Below are the records; give again exactly the lines that run from the one with "bmesh.ops.recalc_face_normals(bm, faces=bm.faces)" through the last line.

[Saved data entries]
::::
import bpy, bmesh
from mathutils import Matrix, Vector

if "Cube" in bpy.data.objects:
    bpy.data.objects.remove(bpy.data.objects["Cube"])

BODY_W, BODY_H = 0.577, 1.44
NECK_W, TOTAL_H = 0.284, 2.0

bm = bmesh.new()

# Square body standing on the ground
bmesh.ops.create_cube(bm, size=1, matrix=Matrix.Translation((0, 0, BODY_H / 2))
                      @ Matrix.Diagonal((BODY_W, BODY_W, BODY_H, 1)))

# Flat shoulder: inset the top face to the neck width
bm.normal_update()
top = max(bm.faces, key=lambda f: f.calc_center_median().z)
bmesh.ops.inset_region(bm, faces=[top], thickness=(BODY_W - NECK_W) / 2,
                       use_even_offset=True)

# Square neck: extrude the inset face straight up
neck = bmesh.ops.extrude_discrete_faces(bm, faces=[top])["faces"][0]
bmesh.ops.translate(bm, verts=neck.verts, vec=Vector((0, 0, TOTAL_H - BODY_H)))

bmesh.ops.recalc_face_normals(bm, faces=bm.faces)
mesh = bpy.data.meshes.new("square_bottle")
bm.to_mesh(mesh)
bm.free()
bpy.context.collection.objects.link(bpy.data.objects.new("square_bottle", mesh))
::::
Solution to the problem -
bmesh.ops.recalc_face_normals(bm, faces=bm.faces)
mesh = bpy.data.meshes.new("square_bottle")
bm.to_mesh(mesh)
bm.free()
bpy.context.collection.objects.link(bpy.data.objects.new("square_bottle", mesh))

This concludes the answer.